Despite this drop in revenue, oddly enough the production number of circulating coins saw a 22.8% rise from the prior year, a nod to the fact that the increased production was made up mostly of lower denomination coins. In fact, the cent accounted for an overwhelming 64.2% of all coin shipments in the circulation field, up from 58% last year.
And even though the lower metal costs and reduced operating expenses gave the cent, nickel and dime improvements when it came to unit production, the costs were still 2 cents for each cent, 10.09 cents for each nickel, 4.99 cents for each dime, 11.30 cents for each quarter and 21.11 cents for each $1 coin.
The increase in quarter dollar production is significant in keeping the overall seigniorage positive, helping to offset losses incurred by the production of the cent and nickel.

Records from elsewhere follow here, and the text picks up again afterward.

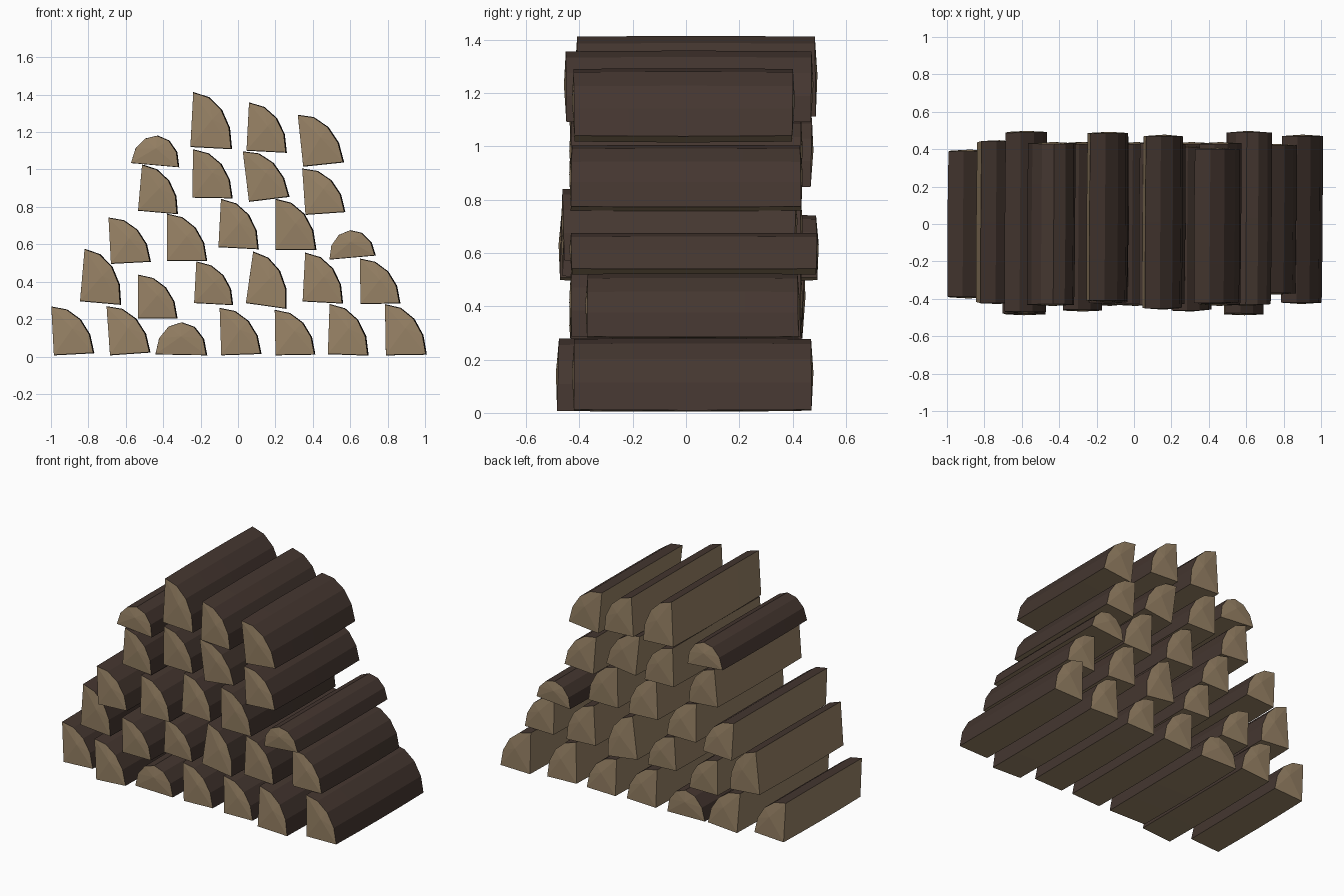
import bpy, bmesh, math, random
from mathutils import Vector

if "Cube" in bpy.data.objects:
    bpy.data.objects.remove(bpy.data.objects["Cube"])

random.seed(4)

def material(name, col):
    m = bpy.data.materials.new(name)
    m.diffuse_color = (*col, 1)
    m.use_nodes = True
    m.node_tree.nodes["Principled BSDF"].inputs["Base Color"].default_value = m.diffuse_color
    return m

BARK = material("dark bark", (0.058, 0.037, 0.029))
WOOD = material("split wood", (0.32, 0.23, 0.135))

def arc(c, u, v, sweep, n):
    """Points swept from direction u towards v around c."""
    return [c + u * math.cos(sweep * i / n) + v * math.sin(sweep * i / n)
            for i in range(n + 1)]

def axes(tilt, w, h):
    a = math.radians(tilt)
    return Vector((math.cos(a), math.sin(a))) * w, Vector((-math.sin(a), math.cos(a))) * h

# front and back ends of the logs that differ from the usual length
ENDS = {
    "ground_log_1": (-.39, .39), "ground_log_2": (-.48, .44),
    "ground_log_5": (-.48, .43), "ground_log_6": (-.42, .47),
    "second_row_log_1": (-.42, .44), "second_row_log_6": (-.37, .42),
    "third_row_log_1": (-.47, .49), "third_row_log_2": (-.46, .43),
    "third_row_log_4": (-.46, .41), "third_row_half_log": (-.43, .49),
    "fourth_row_log_2": (-.42, .47), "top_row_log_1": (-.41, .485),
    "top_row_log_2": (-.45, .47), "top_row_log_3": (-.42, .4),
}

def log(name, pts, bark):
    n = len(pts)
    mid = sum(pts, Vector((0, 0))) / n
    y0, y1 = ENDS.get(name, (-.43, .43))
    slant = random.uniform(-.03, .03)
    bm = bmesh.new()
    rings = []
    # slightly barrelled body with slanting ends
    for k in range(5):
        t = k / 4
        s = 1.015 - 0.02 * (2 * t - 1) ** 2
        ring = []
        for p in pts:
            q = mid + (p - mid) * s
            y = y0 + (y1 - y0) * t + slant * (q.y - mid.y) * (2 * t - 1)
            ring.append(bm.verts.new((q.x + 0.006 * t, y, max(q.y - 0.006, 0))))
        rings.append(ring)
    for a, b in zip(rings, rings[1:]):
        for i in range(n):
            j = (i + 1) % n
            f = bm.faces.new((a[i], a[j], b[j], b[i]))
            f.material_index = 0 if i in bark else 1
    # shallow fan caps
    for ring, y in ((rings[0], y0 - 0.008), (rings[-1], y1 + 0.008)):
        c = bm.verts.new((sum(v.co.x for v in ring) / n, y, mid.y))
        for i in range(n):
            bm.faces.new((ring[i], ring[(i + 1) % n], c)).material_index = 1
    bmesh.ops.recalc_face_normals(bm, faces=bm.faces)
    me = bpy.data.meshes.new(name)
    bm.to_mesh(me)
    bm.free()
    me.materials.append(BARK)
    me.materials.append(WOOD)
    bpy.context.collection.objects.link(bpy.data.objects.new(name, me))

def wedge_log(name, x, z, h, tilt):
    """Quarter-round log, split corner at lower left; taller logs are wider."""
    u, v = axes(tilt, 0.16 + 0.2 * h, h)
    c = Vector((x, z))
    log(name, [c] + arc(c, u, v, math.pi / 2, 4), range(1, 5))

def half_log(name, x, z, w, h, tilt):
    """Half-round log lying on its flat side."""
    u, v = axes(tilt, w, h)
    log(name, arc(Vector((x, z)), u, v, math.pi, 6), range(6))

# ground row: corner x, height, tilt
ground = [(-.985, .258, 3), (-.685, .26, 4), (-.09, .25, 2),
          (.2, .24, 1), (.48, .265, -2), (.79, .27, 1)]
for k, (x, h, tilt) in enumerate(ground):
    wedge_log(f"ground_log_{k + 1}", x, .014 if tilt > 0 else .02, h, tilt)

# upper rows: corner x, corner z, height, tilt
second = [(-.845, .303, .278, -5), (-.535, .212, .23, 0), (-.235, .293, .22, -3),
          (.042, .293, .275, -8), (.345, .302, .258, -3), (.655, .288, .24, 1)]
third = [(-.68, .503, .245, 3), (-.38, .518, .25, 0),
         (-.105, .592, .255, -3), (.2, .577, .27, 0)]
fourth = [(-.535, .787, .245, -5), (-.245, .857, .255, -1),
          (.058, .835, .268, 7), (.36, .765, .245, 4)]
top = [(-.255, 1.128, .29, -3), (.045, 1.108, .255, -3), (.348, 1.023, .275, 6)]
for row, logs in (("second", second), ("third", third), ("fourth", fourth), ("top", top)):
    for k, spec in enumerate(logs):
        wedge_log(f"{row}_row_log_{k + 1}", *spec)

# half-round logs
half_log("ground_half_log", -.306, .016, .136, .172, -1)
half_log("third_row_half_log", .61, .536, .122, .145, 5)
half_log("top_row_half_log", -.446, 1.03, .127, .157, -5)
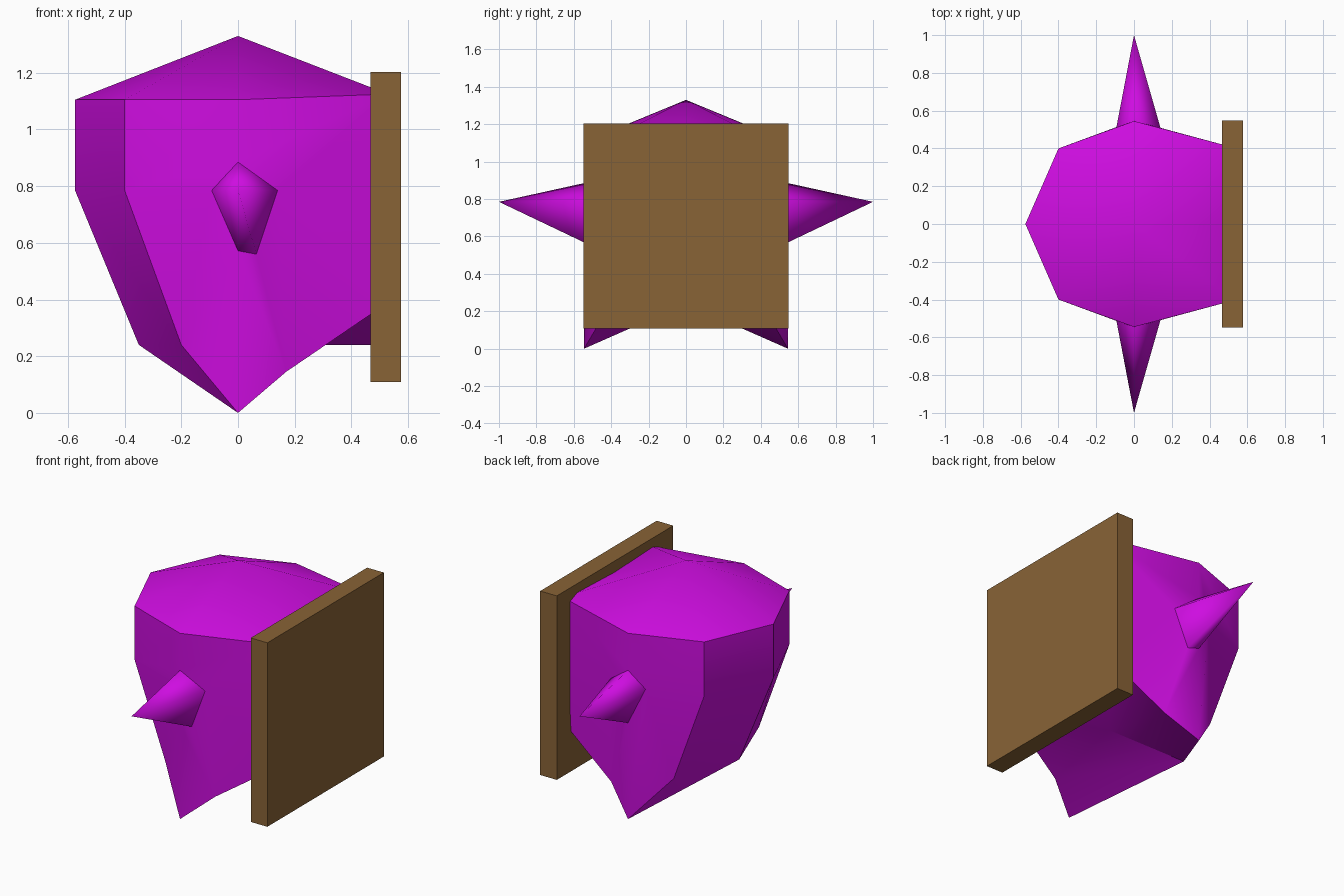
import bpy
import bmesh
from math import radians

if "Cube" in bpy.data.objects:
    bpy.data.objects.remove(bpy.data.objects["Cube"])


def material(name, color):
    mat = bpy.data.materials.new(name)
    mat.diffuse_color = color
    mat.use_nodes = True
    mat.node_tree.nodes["Principled BSDF"].inputs["Base Color"].default_value = mat.diffuse_color
    return mat


purple = material("purple", (0.62, 0.004, 0.75, 1))
brown = material("brown", (0.25, 0.125, 0.037, 1))


def make_object(name, bm, mat):
    bmesh.ops.recalc_face_normals(bm, faces=bm.faces[:])
    mesh = bpy.data.meshes.new(name)
    bm.to_mesh(mesh)
    bm.free()
    mesh.materials.append(mat)
    obj = bpy.data.objects.new(name, mesh)
    bpy.context.collection.objects.link(obj)
    return obj


# Faceted body with side spike: back half (y >= 0), then mirrored
points = {
    "apex": (0, 0, 1.33),
    "top_l": (-0.575, 0, 1.105), "top_lc": (-0.4, 0.4, 1.105),
    "top_c": (0, 0.545, 1.105), "top_rc": (0.53, 0.404, 1.125), "top_r": (0.53, 0, 1.11),
    "mid_l": (-0.575, 0, 0.785), "mid_lc": (-0.4, 0.4, 0.785),
    "low_l": (-0.35, 0, 0.24), "low_lc": (-0.2, 0.4, 0.24), "tip": (0, 0.545, 0),
    "low_rc": (0.17, 0.46, 0.145), "end_c": (0.53, 0.404, 0.39),
    "valley": (0.17, 0, 0.24), "end": (0.53, 0, 0.24),
    "sp_tip": (0, 1, 0.785), "sp_l": (-0.093, 0.513, 0.785), "sp_t": (0, 0.545, 0.885),
    "sp_r": (0.14, 0.509, 0.785), "sp_br": (0.065, 0.528, 0.56), "sp_bl": (0, 0.545, 0.572),
}
faces = [
    # roof
    "apex top_l top_lc", "apex top_lc top_c", "apex top_c top_rc", "apex top_rc top_r",
    # walls
    "top_l mid_l mid_lc top_lc", "top_lc mid_lc sp_l sp_t top_c",
    "mid_l low_l low_lc mid_lc", "mid_lc low_lc tip sp_bl sp_l",
    "sp_bl tip low_rc sp_br", "sp_r sp_br low_rc end_c",
    "top_c sp_t sp_r end_c top_rc",
    # spike
    "sp_tip sp_l sp_t", "sp_tip sp_t sp_r", "sp_tip sp_r sp_br",
    "sp_tip sp_br sp_bl", "sp_tip sp_bl sp_l",
    # underside and end against the board
    "low_l tip low_lc", "low_l valley low_rc tip",
    "valley end end_c low_rc", "top_r top_rc end_c end",
]
bm = bmesh.new()
verts = {k: bm.verts.new(p) for k, p in points.items()}
for f in faces:
    bm.faces.new([verts[k] for k in f.split()])
bmesh.ops.mirror(bm, geom=bm.verts[:] + bm.edges[:] + bm.faces[:], axis='Y', merge_dist=0.001)
bmesh.ops.remove_doubles(bm, verts=bm.verts[:], dist=0.001)
body = make_object("body", bm, purple)
body.select_set(True)
bpy.context.view_layer.objects.active = body
bpy.ops.object.shade_smooth_by_angle(angle=radians(40))

# Keep the spikes and the fold below them softly shaded
for edge in body.data.edges:
    a, b = (body.data.vertices[i].co for i in edge.vertices)
    on_spike = max(abs(a.y), abs(b.y)) > 0.9
    fold = max(abs(a.x), abs(b.x)) < 0.01 and max(a.z, b.z) < 0.6
    if on_spike or fold:
        edge.use_edge_sharp = False

# Mounting board
bm = bmesh.new()
bmesh.ops.create_cube(bm, size=1)
bmesh.ops.scale(bm, vec=(0.109, 1.094, 1.094), verts=bm.verts[:])
bmesh.ops.translate(bm, vec=(0.5215, 0, 0.656), verts=bm.verts[:])
make_object("board", bm, brown)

This served to replace the seigniorage which had been previously kept ahead by $1 coins. Quarters are expected to play a large role in continuing this trend in 2013.
The lower sales volumes gold and silver bullion coins we experienced impacted the revenue and profitability margins of the bullion program. This dip was also affected by the lower-than-average silver prices, resulting in an overall revenue of $2.46 billion. This number is down 29.11% from last year’s prices while the net income of the bullion program was down 56.84%, represented by the closing figure of $28.4 million.
These poor performances can be blamed on a number of factors, most blatantly evidenced by the Gold Eagle, Silver Eagle and America the Beautiful Silver Bullion Coins all dropping in revenue. In fact, the only product to profit this year was the American Gold Buffalo, largely due to the extended duration of availability as compared to the year before.
The biggest loser was the American Silver Eagle bullion coins which accounted for a $4.4 million loss in 2012. The overhead costs allocated from the San Francisco Mint are to blame, but this begs the question: if the downtrend continues, will bullion cease to be produced at the San Francisco mint or will authorized purchasers be subject to increased premiums?
The lower sales of gold and platinum products were solely responsible for most of the numismatic revenue loss in 2012. Finishing at $481.2 million, the numismatic program was down by 33.32% from the last year with the net income and seigniorage finishing at $73.9 million, or down 34.72%.
The annual core sets made up for a $2.7 million loss leading to prices being reduced this year. Still, what’s very curious is that despite silver coins showing a 32.7% net margin (which accounted for 2/3rds of the net income and seigniorage, the 2013 anticipated price for silver numismatic products doesn’t reflect this.
So, what do you think about the 2012 Annual Report? Is this a slow return to normal after the 2009 happenings and the abnormally large 2011 year? Or is this the beginning of a downtrend? Let us know what you think below!